Position baby on his or her side at a 30o angle. Elevate the crib by placing blankets or telephone books under the head of the mattress or adjust the side positions of the mattress or crib. You may simply want to place blocks under the head of the crib.

Proper Feeding

Keep your baby in an upright position during feeding and 1 hour afterward.


You may be instructed to thicken formula feedings to help the feedings stay down.
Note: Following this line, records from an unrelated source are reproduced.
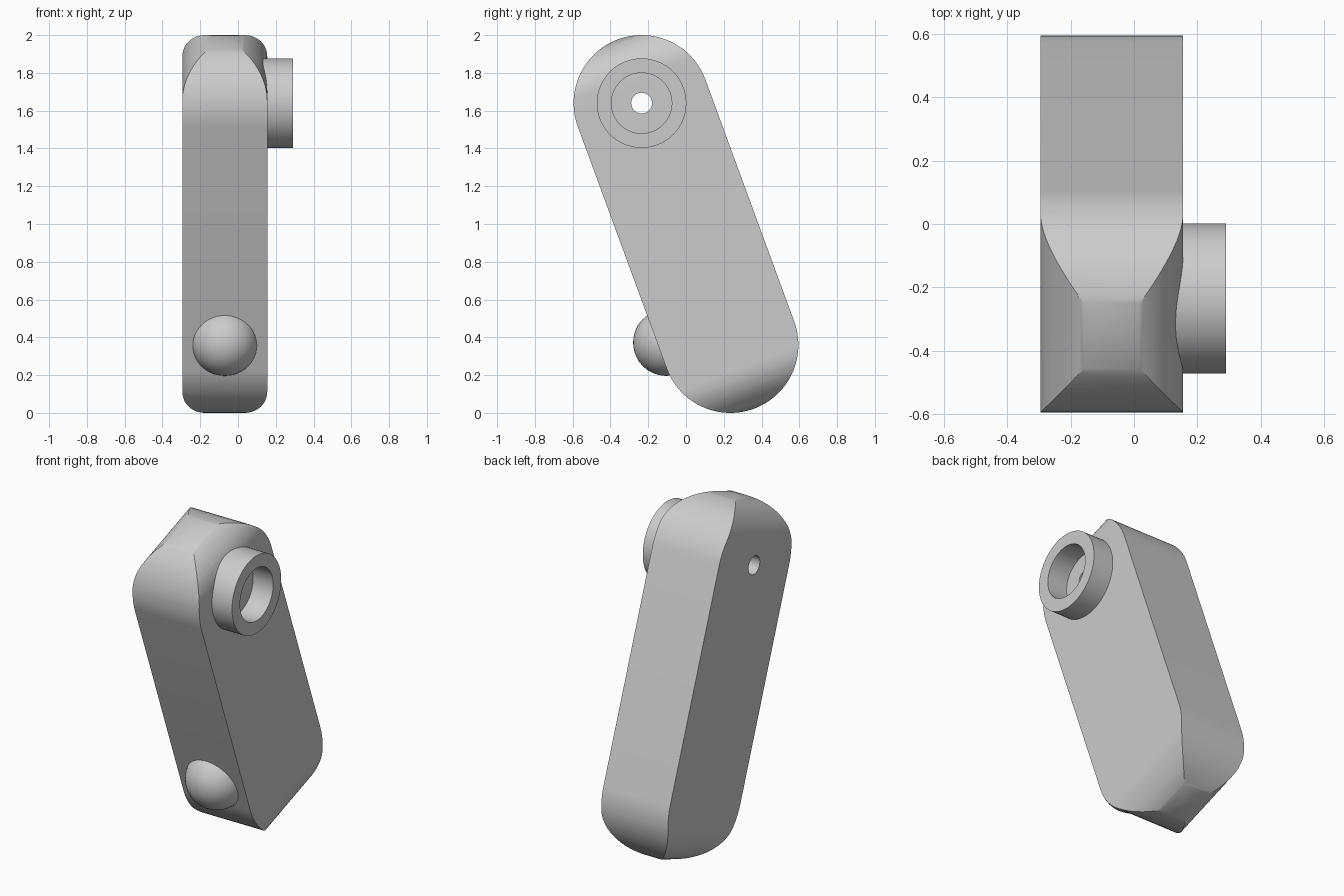
import bpy, bmesh, math
from mathutils import Matrix, Vector

if "Cube" in bpy.data.objects:
    bpy.data.objects.remove(bpy.data.objects["Cube"], do_unlink=True)

MID_X = -0.07            # centre of the arm's thickness
HALF = 0.682             # half distance between the end centres
END_R = 0.36             # end radius seen from the side
THICK_R = 0.225          # half thickness, also the end radius across it
TILT = math.atan2(0.235, 0.64)
PIVOT = Vector((0, -0.235, 1.64))
TILTED = Matrix.Translation((MID_X, 0, 1)) @ Matrix.Rotation(TILT, 4, "X")

grey = bpy.data.materials.new("light grey")
grey.use_nodes = True
grey.diffuse_color = (0.6, 0.6, 0.6, 1)
grey.node_tree.nodes["Principled BSDF"].inputs["Base Color"].default_value = (0.6, 0.6, 0.6, 1)


def add_object(name, bm):
    bmesh.ops.recalc_face_normals(bm, faces=bm.faces)
    mesh = bpy.data.meshes.new(name)
    bm.to_mesh(mesh)
    bm.free()
    mesh.materials.append(grey)
    obj = bpy.data.objects.new(name, mesh)
    bpy.context.collection.objects.link(obj)
    return obj


def activate(obj):
    bpy.ops.object.select_all(action="DESELECT")
    obj.select_set(True)
    bpy.context.view_layer.objects.active = obj


def smooth(obj):
    activate(obj)
    bpy.ops.object.shade_smooth_by_angle(angle=math.radians(30))


def slot_prism(name, half, radius, place, depth, steps=40):
    """Round-ended slot profile, extruded both ways along depth."""
    bm = bmesh.new()
    ring = []
    for side in (0, 1):
        for i in range(steps + 1):
            a = math.pi * (side + i / steps)
            centre = half if side == 0 else -half
            p = place(radius * math.cos(a), centre + radius * math.sin(a))
            ring.append(bm.verts.new(p - depth))
    face = bm.faces.new(ring)
    top = bmesh.ops.extrude_face_region(bm, geom=[face])
    moved = [v for v in top["geom"] if isinstance(v, bmesh.types.BMVert)]
    bmesh.ops.translate(bm, verts=moved, vec=depth * 2)
    bm.transform(TILTED)
    return add_object(name, bm)


def cut(obj, cutter, operation):
    cutter.hide_render = True
    mod = obj.modifiers.new("cut", "BOOLEAN")
    mod.operation = operation
    mod.solver = "EXACT"
    mod.object = cutter
    activate(obj)
    bpy.ops.object.modifier_apply(modifier=mod.name)
    bpy.data.objects.remove(cutter, do_unlink=True)


# Arm: side profile crossed with a round-ended profile through its thickness
arm = slot_prism("arm", HALF, END_R,
                 lambda a, b: Vector((0, a, b)), Vector((0.4, 0, 0)))
end_rounding = slot_prism("end_rounding", HALF + END_R - THICK_R + 0.001, THICK_R,
                          lambda a, b: Vector((a, 0, b)), Vector((0, 0.6, 0)))
cut(arm, end_rounding, "INTERSECT")

# Small through hole on the pivot axis
bm = bmesh.new()
bmesh.ops.create_cone(bm, cap_ends=True, segments=48, radius1=0.055, radius2=0.055, depth=2,
                      matrix=Matrix.Translation(PIVOT) @ Matrix.Rotation(math.pi / 2, 4, "Y"))
cut(arm, add_object("pivot_drill", bm), "DIFFERENCE")
smooth(arm)

# Pivot collar: a rectangular section spun around the pivot axis
bm = bmesh.new()
section = [bm.verts.new(PIVOT + Vector((x, 0, r)))
           for x, r in ((0.08, 0.16), (0.29, 0.16), (0.29, 0.237), (0.08, 0.237))]
edges = [bm.edges.new((section[i], section[(i + 1) % 4])) for i in range(4)]
bmesh.ops.spin(bm, geom=section + edges, cent=PIVOT, axis=(1, 0, 0),
               angle=math.tau, steps=64, use_merge=True)
bmesh.ops.remove_doubles(bm, verts=bm.verts, dist=0.0001)
smooth(add_object("pivot_collar", bm))

# Ball set into the lower front
bm = bmesh.new()
bmesh.ops.create_uvsphere(bm, u_segments=48, v_segments=24, radius=0.176,
                          matrix=Matrix.Translation((MID_X, -0.104, 0.372)))
smooth(add_object("front_ball", bm))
  • To thicken formula: add two tablespoons of rice cereal to 8 ounces of formula or as ordered by your doctor. You may need to enlarge the bottle's nipple opening so that the baby can suck out the thickened formula. Enlarge it only enough to help sucking, NOT enough for formula to pour out. Formula that pours out too quickly could cause your baby discomfort or even cause him or her to choke.

  • While feeding: try to stop and burp the baby every 1 or 2 ounces. This will help keep excess air out of the stomach which also can lead to regurgitation.

  • Feeding Frequency: your doctor or nurse may also advise you to feed your baby more frequently but in smaller amounts. Your baby may tolerate smaller feedings better, with less vomiting or reflux.

  • If the baby is on medication: give the appropriate dose at the appropriate time. PLEASE GIVE AS DIRECTED!

Special Considerations:

  • The amount of the medication to be given will vary depending on your baby's weight. As your baby grows, the amount of the medication will change.

  • Liquid medications are measured best with a syringe (without needle). It can be washed and reused.

  • Young babies usually do well taking the medication in a nipple.

  • Never change the amount of medication or stop administering it without your doctor's knowledge

  • Have your prescription filled before the last dose is given.


Your baby may also require medications to assist in the digestive process. We usually prescribe a combination of medicine to relieve symptoms. The dosages are regulated by the child's weight.

REGLAN: (Metoclopramide Hydrochloride) Helps increase the digestive activity of the stomach. It also helps to empty the stomach contents.

  • How to Administer - Give the medication approximately 15 to 30 minutes before feedings. It is given four (4) times per day. DO NOT GIVE ANY FOOD OR DRINK WITH THE MEDICATION!!!!!!!!!!!

  • Possible Side Effects - Diarrhea, irritability, drowsiness, rash, nausea, restlessness, insomnia, jitteriness. If your baby vomits after taking the medicine or he experiences any of the above symptoms, CONTACT YOUR DOCTOR! These symptoms may disappear spontaneously or respond to a reduction in the dosage.

ZANTAC: (Ranitidine) Helps decrease gastric acid secretions

  • How to Administer - It can be given with meals or by itself.

  • Possible Side Effects - Diarrhea, nausea, insomnia, vomiting, rash, dizziness, abdominal discomfort or pain. If your baby vomits after taking the medication or experiences any of the above symptoms - CONTACT YOUR DOCTOR! These symptoms may disappear spontaneously or respond to a reduction in the dosage.

TAGAMET: (Cimetidine) Preventative and relief agent from heartburn, acid indigestion and sour stomach.

  • How to Administer - one half (1/2) hour before eating twice a day.
  • Possible Side Effects: Diarrhea stomach pains
  • Ask the doctor before using if you are taking
    • Theophylline (oral asthma medicine)
    • Warfarin (blood thinning medicine)
    • Phentoin (seizure medicine)

PRILOSEC: (Omeprazole) Decreases acid production

  • How to Administer - Take before eating
  • Possible Side Effects: Stomach pains, nausea, diarrhea
  • Suspension (stable at room temperature for 7 - 30 days depending on how it is mixed) Ask your pharmacist. If refrigerated - stable up to 6 months